What is needed is an exact copy of the lines from the one containing "for side, s" through the final line of the material below.

※

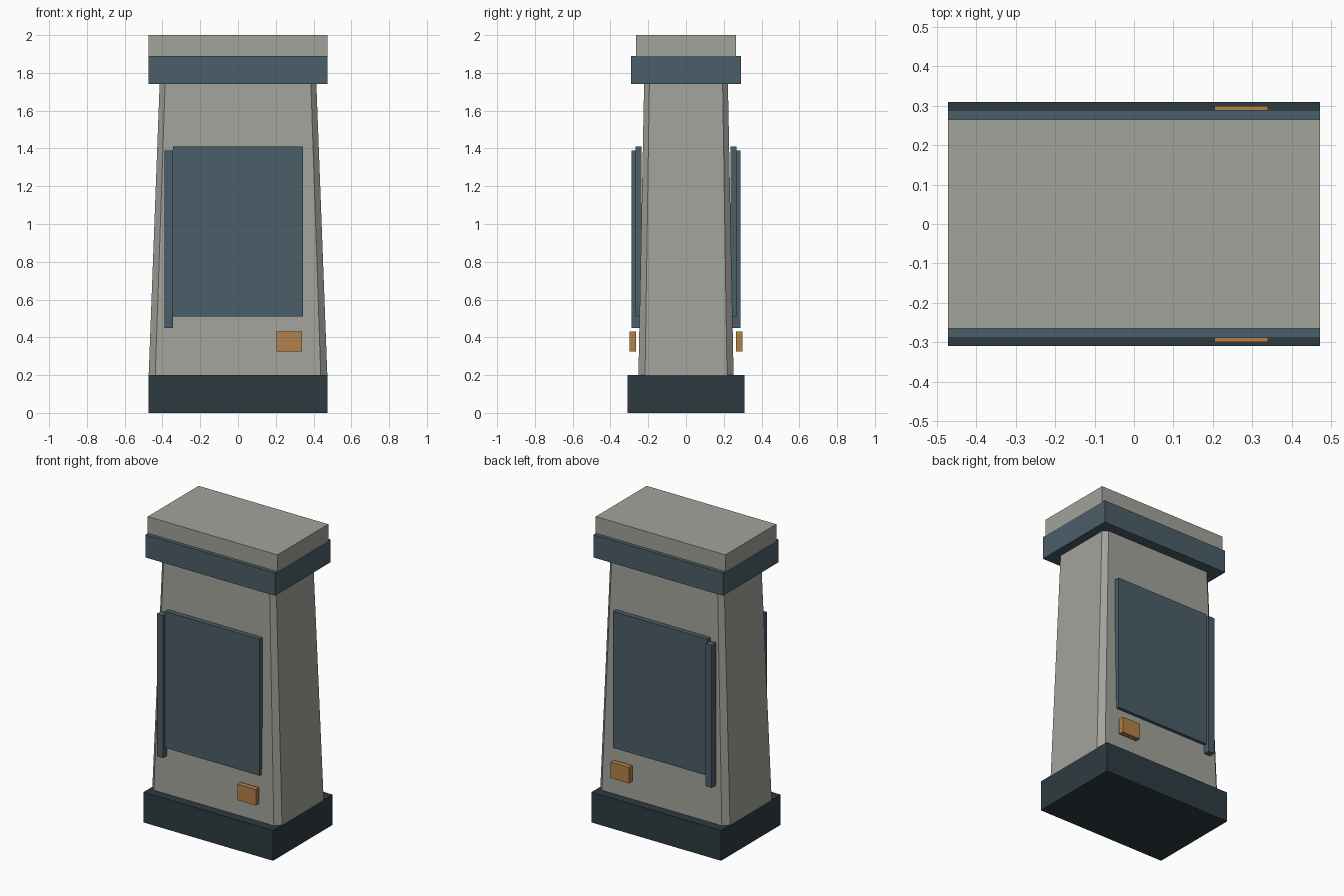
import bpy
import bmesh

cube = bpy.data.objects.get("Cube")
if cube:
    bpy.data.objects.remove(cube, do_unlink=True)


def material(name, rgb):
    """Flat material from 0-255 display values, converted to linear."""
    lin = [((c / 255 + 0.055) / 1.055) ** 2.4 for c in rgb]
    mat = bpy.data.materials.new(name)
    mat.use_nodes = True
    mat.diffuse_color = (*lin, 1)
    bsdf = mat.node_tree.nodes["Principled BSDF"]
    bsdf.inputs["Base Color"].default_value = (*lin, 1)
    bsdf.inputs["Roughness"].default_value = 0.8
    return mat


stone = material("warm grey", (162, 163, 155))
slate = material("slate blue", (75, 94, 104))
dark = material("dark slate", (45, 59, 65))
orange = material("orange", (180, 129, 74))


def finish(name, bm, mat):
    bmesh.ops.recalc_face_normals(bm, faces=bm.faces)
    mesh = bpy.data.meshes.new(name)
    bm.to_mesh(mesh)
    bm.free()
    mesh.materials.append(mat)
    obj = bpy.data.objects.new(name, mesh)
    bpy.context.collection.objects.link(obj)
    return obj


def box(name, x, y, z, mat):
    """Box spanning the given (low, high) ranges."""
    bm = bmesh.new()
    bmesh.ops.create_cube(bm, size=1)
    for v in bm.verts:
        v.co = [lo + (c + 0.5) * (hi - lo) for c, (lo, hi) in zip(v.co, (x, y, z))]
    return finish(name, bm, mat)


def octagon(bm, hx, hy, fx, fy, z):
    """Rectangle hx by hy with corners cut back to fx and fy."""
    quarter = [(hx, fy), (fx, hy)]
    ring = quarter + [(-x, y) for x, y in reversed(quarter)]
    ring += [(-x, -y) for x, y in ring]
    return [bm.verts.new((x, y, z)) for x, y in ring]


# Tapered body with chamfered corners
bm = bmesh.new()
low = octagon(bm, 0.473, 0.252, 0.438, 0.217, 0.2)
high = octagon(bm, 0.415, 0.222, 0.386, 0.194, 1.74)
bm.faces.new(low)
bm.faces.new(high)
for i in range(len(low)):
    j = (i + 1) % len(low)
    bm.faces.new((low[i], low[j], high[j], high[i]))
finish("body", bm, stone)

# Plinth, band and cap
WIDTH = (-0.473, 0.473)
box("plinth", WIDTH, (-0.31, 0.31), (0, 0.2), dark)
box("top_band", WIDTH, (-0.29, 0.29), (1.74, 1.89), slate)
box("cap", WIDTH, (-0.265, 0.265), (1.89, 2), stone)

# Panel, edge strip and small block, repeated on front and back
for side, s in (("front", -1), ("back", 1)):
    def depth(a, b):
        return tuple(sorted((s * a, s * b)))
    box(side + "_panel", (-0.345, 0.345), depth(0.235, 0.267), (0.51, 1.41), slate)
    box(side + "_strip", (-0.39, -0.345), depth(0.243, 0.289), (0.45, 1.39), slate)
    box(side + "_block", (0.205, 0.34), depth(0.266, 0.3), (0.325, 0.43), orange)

※

*Written response*
for side, s in (("front", -1), ("back", 1)):
    def depth(a, b):
        return tuple(sorted((s * a, s * b)))
    box(side + "_panel", (-0.345, 0.345), depth(0.235, 0.267), (0.51, 1.41), slate)
    box(side + "_strip", (-0.39, -0.345), depth(0.243, 0.289), (0.45, 1.39), slate)
    box(side + "_block", (0.205, 0.34), depth(0.266, 0.3), (0.325, 0.43), orange)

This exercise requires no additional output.